Try it:
Counting the line with "along y with" as the last one, copy out the lines of the data exactly from the first onward.

+++ Data in this exercise +++

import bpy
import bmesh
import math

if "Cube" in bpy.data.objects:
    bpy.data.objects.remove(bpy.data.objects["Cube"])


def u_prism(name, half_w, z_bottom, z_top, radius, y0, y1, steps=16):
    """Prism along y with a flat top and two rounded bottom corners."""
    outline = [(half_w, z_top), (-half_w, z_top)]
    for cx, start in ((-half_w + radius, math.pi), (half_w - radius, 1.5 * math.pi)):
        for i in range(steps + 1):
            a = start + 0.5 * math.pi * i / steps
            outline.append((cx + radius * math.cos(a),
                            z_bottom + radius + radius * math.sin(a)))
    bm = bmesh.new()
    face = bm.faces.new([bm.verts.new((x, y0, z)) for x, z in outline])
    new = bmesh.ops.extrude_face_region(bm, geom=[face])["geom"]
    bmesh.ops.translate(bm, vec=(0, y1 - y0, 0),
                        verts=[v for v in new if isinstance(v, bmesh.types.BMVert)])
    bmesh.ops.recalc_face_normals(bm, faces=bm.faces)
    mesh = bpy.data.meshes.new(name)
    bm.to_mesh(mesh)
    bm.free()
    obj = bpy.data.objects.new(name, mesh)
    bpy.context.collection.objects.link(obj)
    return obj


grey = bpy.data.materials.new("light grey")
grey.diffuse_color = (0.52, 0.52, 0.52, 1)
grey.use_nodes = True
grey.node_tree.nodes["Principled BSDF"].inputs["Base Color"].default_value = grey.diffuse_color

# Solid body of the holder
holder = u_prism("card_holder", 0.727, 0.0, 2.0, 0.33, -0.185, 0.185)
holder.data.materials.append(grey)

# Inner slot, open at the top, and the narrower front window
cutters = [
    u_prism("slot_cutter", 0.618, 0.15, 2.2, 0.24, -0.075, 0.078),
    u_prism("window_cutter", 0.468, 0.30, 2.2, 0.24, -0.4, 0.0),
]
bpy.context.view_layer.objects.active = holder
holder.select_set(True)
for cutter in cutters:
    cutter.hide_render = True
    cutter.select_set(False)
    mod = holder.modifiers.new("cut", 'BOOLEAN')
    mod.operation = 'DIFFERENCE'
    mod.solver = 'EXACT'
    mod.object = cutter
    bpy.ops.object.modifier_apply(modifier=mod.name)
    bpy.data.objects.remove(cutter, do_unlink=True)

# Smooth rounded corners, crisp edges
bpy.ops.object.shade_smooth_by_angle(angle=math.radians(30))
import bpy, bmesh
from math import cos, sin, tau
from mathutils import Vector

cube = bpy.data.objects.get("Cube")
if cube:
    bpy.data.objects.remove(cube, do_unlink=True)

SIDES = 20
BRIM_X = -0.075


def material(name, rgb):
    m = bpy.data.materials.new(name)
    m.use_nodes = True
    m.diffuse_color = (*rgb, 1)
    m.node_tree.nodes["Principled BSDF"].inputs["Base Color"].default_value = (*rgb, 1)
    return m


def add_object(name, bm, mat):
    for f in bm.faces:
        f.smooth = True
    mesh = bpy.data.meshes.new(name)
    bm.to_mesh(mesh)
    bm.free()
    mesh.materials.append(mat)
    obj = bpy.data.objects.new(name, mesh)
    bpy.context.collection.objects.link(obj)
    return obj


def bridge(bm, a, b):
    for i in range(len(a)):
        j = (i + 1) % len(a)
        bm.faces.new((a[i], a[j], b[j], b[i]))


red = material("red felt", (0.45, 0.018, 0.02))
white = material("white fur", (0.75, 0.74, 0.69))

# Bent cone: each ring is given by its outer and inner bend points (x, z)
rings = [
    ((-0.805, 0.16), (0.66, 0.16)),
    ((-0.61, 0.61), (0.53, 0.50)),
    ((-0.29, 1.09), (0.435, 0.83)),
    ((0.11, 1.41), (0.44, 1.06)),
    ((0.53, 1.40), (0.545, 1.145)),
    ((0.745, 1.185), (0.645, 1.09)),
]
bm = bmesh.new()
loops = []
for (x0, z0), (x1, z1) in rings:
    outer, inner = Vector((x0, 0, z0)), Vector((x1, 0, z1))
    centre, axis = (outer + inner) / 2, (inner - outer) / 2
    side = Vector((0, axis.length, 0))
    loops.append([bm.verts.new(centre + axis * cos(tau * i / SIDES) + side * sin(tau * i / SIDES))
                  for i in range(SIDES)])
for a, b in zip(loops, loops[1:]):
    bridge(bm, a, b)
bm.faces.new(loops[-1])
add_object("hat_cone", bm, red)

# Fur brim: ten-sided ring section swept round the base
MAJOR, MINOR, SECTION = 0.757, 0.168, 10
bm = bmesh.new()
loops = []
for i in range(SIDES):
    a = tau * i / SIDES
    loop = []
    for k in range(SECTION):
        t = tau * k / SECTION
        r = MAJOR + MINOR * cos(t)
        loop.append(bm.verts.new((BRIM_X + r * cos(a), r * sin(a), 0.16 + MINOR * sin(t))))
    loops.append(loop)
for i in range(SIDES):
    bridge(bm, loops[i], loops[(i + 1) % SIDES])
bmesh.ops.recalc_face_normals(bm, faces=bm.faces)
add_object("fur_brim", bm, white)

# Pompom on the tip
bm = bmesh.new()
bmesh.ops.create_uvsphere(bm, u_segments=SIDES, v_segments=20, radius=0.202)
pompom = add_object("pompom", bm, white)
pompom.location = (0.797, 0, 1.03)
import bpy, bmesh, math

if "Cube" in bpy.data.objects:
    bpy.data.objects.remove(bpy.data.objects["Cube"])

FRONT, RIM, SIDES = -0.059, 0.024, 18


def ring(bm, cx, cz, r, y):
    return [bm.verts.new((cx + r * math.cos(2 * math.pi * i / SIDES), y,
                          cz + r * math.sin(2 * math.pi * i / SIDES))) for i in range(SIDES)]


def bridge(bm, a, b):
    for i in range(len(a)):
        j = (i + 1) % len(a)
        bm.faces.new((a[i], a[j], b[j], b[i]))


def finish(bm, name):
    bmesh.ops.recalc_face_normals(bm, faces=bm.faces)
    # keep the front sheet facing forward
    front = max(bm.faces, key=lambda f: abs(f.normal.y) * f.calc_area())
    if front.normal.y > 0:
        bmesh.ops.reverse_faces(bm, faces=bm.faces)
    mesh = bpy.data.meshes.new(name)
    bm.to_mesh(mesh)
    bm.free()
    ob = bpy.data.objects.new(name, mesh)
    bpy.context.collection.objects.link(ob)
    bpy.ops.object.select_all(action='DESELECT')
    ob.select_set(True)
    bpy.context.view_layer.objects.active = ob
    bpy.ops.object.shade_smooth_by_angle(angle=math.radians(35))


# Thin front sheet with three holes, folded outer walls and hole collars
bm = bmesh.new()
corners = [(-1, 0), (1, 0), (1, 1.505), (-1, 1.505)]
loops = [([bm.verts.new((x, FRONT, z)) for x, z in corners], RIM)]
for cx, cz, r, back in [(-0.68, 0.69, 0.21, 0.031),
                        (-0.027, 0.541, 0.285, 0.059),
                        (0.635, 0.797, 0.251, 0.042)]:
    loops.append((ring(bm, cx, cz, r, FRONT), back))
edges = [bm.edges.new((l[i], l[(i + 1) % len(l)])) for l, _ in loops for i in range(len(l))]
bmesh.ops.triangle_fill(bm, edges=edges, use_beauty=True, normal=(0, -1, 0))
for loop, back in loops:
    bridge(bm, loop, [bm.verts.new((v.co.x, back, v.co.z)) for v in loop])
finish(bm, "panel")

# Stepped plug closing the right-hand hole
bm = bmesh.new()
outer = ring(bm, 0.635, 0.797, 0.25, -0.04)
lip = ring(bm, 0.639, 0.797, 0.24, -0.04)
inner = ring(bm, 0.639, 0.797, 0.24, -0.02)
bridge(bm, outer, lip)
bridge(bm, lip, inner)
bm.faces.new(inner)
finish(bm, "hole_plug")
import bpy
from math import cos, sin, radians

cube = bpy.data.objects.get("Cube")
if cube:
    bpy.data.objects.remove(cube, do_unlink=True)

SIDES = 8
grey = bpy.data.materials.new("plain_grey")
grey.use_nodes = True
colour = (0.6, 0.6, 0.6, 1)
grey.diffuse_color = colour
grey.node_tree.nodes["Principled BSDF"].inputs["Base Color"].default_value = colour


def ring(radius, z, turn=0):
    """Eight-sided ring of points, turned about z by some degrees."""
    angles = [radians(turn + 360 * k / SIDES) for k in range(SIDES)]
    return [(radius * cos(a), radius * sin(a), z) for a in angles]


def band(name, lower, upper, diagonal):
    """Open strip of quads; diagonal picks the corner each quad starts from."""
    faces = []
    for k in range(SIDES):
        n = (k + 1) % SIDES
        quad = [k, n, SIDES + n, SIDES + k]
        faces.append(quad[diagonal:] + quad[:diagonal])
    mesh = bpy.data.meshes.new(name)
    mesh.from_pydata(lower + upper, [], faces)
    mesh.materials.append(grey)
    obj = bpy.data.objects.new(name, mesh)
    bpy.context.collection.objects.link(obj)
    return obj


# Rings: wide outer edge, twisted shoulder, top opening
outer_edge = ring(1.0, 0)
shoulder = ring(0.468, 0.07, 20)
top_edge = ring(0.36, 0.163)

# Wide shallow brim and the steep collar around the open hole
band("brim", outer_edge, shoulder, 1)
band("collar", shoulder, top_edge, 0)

+++

Reply to the task:
import bpy
import bmesh
import math

if "Cube" in bpy.data.objects:
    bpy.data.objects.remove(bpy.data.objects["Cube"])


def u_prism(name, half_w, z_bottom, z_top, radius, y0, y1, steps=16):
    """Prism along y with a flat top and two rounded bottom corners."""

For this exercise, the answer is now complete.